Embryonic chicks can be made briefly conscious during the last twenty percent of their time in the egg, if you know how to wake them up. But why would we want to do that?
Above is a chick with an alert and awake brain. It's scrunched up because it's still in the egg, and will remain there for the remaining twenty percent of its development. Before this time, the chick isn't really awake or entirely asleep. Its neurological development, according to scientists at Universidad Carlos III in Madrid and McGill University, its brain patterns are analogous to someone under anesthesia or in a coma. Even then, researchers were surprised to find spontaneous movement of the body, although without any higher brain function.
Once eighty percent of its development was done, though, the higher functions in the brain kicked on, and the chick took on a kind of semi-waking and sleeping cycle, and the spontaneous movement stopped. The cycle wasn't totally in response to what was happening in the egg. The researchers played a series of sounds, some of which were meant to wake the chick up, while others were 'meaningless.'
So what has meaning to a chick? Chicken noises, of course. Making hen noises to chick, what the researchers referred to as 'chicken stimulus,' woke the chick up and got a neurological response. Meanwhile, white noise played to a chick didn't induce the same response. It seems that some instincts kick in, even before the chick is even hatched.

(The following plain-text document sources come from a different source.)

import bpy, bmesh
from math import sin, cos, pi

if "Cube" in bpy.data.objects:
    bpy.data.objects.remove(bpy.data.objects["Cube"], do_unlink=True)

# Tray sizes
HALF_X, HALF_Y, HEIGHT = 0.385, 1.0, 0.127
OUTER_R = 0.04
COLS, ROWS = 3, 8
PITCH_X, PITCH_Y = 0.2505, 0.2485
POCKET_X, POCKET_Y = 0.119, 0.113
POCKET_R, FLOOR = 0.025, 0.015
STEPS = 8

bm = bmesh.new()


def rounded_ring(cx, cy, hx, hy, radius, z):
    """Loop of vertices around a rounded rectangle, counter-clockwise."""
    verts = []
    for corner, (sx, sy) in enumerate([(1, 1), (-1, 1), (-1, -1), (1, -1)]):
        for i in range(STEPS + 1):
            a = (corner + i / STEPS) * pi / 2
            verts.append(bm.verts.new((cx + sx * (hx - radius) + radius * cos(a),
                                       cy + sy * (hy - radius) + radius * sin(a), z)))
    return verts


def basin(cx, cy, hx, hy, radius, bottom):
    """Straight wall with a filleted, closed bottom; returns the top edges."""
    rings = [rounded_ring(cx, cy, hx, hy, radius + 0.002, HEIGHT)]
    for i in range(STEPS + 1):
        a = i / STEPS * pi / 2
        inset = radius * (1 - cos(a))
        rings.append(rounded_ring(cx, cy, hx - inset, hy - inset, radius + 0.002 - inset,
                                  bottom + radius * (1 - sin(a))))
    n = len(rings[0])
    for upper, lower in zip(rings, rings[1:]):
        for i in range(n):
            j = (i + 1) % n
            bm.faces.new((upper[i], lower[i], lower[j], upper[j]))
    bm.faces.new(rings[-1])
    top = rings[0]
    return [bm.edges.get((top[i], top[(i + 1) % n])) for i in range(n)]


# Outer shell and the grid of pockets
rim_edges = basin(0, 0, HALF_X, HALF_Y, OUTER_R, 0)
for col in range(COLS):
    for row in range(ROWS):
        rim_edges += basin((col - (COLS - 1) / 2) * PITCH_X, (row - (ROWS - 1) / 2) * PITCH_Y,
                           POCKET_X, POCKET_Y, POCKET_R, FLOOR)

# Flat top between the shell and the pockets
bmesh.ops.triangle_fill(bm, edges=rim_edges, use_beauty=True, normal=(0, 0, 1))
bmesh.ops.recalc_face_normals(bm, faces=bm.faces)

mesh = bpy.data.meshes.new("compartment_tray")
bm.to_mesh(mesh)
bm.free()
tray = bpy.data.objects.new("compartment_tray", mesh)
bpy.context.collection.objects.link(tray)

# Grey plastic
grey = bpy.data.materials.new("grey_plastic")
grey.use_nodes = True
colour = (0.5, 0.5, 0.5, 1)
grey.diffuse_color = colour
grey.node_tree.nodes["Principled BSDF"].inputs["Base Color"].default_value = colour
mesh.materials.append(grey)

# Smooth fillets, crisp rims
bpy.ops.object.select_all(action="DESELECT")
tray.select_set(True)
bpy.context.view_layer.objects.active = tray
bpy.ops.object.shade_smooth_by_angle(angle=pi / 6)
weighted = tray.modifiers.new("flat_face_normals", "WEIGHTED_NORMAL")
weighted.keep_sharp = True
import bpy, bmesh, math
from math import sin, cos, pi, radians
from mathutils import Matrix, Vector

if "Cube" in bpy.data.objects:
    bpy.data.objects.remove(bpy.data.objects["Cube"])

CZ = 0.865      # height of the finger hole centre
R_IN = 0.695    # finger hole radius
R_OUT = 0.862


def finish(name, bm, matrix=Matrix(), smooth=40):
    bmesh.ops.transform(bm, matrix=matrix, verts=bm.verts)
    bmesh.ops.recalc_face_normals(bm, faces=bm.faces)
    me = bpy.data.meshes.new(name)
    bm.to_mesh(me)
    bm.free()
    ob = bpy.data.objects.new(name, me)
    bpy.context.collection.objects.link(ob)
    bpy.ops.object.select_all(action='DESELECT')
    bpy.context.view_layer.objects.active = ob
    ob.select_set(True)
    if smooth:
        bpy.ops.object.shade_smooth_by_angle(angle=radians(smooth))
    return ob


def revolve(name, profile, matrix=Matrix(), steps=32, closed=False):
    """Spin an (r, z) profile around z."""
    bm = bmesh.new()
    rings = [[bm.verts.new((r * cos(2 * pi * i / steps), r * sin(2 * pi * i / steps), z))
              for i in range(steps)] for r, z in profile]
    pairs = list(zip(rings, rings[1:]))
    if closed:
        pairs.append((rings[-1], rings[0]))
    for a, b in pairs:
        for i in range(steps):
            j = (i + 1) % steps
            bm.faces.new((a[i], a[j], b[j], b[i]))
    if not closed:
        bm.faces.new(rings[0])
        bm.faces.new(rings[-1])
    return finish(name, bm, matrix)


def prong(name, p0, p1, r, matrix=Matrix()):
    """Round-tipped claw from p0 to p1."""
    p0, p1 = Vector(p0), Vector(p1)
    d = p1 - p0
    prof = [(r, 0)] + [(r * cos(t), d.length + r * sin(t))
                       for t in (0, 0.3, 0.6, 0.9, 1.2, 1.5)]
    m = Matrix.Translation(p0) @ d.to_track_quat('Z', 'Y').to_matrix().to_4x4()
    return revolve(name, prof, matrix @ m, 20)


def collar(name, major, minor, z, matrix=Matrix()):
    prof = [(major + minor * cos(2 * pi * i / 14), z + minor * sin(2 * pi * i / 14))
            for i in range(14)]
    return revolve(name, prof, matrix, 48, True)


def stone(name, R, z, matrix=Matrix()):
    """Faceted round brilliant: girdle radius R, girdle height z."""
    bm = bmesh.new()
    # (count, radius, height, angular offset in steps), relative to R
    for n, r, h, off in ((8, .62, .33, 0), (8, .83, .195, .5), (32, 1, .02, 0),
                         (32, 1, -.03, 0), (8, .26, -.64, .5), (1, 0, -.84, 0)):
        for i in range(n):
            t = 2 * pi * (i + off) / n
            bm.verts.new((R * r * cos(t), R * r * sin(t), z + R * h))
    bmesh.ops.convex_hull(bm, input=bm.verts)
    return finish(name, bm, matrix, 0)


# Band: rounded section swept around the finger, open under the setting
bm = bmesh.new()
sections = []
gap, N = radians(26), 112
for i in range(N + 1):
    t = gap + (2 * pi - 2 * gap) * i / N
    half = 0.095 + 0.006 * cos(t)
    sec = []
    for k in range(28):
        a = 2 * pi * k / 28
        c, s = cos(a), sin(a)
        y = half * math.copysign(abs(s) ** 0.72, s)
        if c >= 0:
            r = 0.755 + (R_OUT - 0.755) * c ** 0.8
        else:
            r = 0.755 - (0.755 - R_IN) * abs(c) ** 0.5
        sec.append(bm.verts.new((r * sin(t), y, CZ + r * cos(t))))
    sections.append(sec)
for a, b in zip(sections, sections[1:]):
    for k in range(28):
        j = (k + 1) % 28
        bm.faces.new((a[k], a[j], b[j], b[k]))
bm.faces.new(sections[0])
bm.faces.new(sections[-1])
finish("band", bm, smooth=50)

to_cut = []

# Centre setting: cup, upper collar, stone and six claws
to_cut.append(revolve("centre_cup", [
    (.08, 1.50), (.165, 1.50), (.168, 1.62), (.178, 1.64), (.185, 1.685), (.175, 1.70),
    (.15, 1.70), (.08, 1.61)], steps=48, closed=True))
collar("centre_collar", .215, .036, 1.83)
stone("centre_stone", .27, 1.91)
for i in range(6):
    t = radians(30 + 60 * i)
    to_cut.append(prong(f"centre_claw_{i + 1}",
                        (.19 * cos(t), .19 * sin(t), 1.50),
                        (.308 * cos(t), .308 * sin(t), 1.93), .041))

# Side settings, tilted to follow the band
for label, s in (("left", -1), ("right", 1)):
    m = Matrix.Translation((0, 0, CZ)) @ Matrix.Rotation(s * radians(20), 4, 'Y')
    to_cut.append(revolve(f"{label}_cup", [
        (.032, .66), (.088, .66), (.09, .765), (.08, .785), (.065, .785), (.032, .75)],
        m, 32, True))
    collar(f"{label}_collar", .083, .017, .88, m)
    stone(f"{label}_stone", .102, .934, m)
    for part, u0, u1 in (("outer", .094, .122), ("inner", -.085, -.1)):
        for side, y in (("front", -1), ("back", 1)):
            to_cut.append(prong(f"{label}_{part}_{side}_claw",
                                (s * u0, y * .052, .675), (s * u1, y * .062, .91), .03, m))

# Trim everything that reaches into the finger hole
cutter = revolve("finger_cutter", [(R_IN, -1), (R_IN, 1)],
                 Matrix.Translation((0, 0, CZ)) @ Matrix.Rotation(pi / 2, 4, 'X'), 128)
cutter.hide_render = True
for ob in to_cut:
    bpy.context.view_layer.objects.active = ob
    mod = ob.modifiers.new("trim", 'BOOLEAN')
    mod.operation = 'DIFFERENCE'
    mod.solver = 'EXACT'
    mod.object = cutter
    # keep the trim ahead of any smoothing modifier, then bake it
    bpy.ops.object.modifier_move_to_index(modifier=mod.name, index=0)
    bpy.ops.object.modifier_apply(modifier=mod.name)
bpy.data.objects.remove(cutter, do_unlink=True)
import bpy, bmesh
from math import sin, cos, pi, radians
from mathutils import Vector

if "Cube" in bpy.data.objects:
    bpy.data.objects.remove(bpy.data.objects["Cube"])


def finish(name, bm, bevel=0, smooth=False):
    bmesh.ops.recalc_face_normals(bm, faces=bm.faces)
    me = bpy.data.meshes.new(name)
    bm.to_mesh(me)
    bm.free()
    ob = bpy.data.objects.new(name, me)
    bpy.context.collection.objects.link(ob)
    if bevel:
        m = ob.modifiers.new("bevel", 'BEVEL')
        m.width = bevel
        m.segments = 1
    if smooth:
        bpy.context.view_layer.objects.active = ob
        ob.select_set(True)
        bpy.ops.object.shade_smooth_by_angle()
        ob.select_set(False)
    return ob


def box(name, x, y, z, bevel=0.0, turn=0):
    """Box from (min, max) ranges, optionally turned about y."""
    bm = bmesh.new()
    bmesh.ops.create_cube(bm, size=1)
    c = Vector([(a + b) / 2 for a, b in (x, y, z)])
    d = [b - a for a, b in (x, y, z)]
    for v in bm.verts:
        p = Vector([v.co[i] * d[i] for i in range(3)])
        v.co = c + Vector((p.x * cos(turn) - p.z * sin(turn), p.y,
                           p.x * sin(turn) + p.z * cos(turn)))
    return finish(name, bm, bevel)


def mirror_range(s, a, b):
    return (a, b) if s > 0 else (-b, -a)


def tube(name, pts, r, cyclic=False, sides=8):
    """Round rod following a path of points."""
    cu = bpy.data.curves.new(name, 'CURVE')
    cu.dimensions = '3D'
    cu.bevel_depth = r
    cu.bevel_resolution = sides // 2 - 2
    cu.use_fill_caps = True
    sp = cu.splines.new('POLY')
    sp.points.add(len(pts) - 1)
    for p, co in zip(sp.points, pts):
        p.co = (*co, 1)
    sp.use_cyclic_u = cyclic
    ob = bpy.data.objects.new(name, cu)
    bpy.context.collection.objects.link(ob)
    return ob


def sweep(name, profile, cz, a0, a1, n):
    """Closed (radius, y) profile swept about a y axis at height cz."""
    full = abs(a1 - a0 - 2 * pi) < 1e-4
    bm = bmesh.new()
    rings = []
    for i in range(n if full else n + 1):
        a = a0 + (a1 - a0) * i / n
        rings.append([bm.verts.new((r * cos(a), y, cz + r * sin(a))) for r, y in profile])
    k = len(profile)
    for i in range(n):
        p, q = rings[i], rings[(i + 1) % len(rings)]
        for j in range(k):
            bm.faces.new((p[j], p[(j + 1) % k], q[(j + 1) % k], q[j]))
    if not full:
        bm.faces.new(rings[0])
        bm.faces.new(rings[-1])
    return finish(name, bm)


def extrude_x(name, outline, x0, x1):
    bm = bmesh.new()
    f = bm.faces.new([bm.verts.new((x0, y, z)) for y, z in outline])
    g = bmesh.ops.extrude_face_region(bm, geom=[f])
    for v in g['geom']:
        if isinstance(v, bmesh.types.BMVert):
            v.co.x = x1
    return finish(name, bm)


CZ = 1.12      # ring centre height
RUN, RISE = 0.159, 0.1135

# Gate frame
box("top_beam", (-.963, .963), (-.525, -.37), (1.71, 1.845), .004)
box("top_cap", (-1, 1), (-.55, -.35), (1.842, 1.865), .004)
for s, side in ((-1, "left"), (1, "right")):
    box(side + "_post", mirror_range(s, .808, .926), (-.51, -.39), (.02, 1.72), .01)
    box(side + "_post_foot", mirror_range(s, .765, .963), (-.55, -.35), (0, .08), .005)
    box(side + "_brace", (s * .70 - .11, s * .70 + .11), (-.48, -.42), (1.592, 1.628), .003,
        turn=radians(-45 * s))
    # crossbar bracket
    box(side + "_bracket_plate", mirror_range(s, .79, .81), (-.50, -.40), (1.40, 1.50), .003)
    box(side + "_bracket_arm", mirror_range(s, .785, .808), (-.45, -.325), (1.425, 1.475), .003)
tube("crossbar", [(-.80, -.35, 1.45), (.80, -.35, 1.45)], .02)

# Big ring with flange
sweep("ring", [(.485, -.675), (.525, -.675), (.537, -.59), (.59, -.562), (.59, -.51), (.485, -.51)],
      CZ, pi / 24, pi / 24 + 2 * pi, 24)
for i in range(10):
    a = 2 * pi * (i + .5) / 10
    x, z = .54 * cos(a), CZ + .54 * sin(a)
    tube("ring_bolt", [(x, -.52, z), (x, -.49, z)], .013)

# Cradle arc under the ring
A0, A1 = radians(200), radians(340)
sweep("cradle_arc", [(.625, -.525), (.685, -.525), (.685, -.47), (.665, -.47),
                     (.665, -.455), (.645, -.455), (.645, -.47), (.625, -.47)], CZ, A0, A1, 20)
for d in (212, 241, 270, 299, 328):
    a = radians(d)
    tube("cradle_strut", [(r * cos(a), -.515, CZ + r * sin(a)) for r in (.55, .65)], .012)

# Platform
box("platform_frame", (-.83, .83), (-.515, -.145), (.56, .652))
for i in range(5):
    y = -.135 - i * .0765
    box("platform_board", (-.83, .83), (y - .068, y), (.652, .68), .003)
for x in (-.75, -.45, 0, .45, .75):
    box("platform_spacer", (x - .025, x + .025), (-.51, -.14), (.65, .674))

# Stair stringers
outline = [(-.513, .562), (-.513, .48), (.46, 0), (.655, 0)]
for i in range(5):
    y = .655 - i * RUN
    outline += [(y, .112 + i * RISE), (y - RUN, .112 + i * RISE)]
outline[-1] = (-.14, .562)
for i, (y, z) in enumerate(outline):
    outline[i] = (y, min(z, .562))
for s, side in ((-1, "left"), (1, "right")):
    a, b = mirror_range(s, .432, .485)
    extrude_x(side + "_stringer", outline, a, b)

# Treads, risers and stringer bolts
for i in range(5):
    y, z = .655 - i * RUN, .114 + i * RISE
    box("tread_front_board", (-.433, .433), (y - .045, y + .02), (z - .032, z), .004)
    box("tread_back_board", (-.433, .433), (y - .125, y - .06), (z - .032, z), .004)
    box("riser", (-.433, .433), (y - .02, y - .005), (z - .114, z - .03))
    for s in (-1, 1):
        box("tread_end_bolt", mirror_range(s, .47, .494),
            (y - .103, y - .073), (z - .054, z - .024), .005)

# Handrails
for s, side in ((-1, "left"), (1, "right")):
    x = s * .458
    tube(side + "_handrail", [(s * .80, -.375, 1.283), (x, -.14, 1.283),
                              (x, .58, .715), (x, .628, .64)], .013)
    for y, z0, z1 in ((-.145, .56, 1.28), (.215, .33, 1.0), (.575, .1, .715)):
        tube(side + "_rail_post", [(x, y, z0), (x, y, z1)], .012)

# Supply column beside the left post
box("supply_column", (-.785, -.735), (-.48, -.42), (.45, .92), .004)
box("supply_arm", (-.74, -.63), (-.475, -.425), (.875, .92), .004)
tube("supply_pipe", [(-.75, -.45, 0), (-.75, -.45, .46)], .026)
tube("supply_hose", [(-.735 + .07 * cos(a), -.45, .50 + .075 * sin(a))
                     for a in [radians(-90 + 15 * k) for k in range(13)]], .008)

The researchers were excited to see the level of activity while the chick's brain was still being developed. They hope to apply what they learn to the responses of the brain in human fetal development, and even the understanding and treatment of human babies born very prematurely.
Image: Balaban et al. Current Biology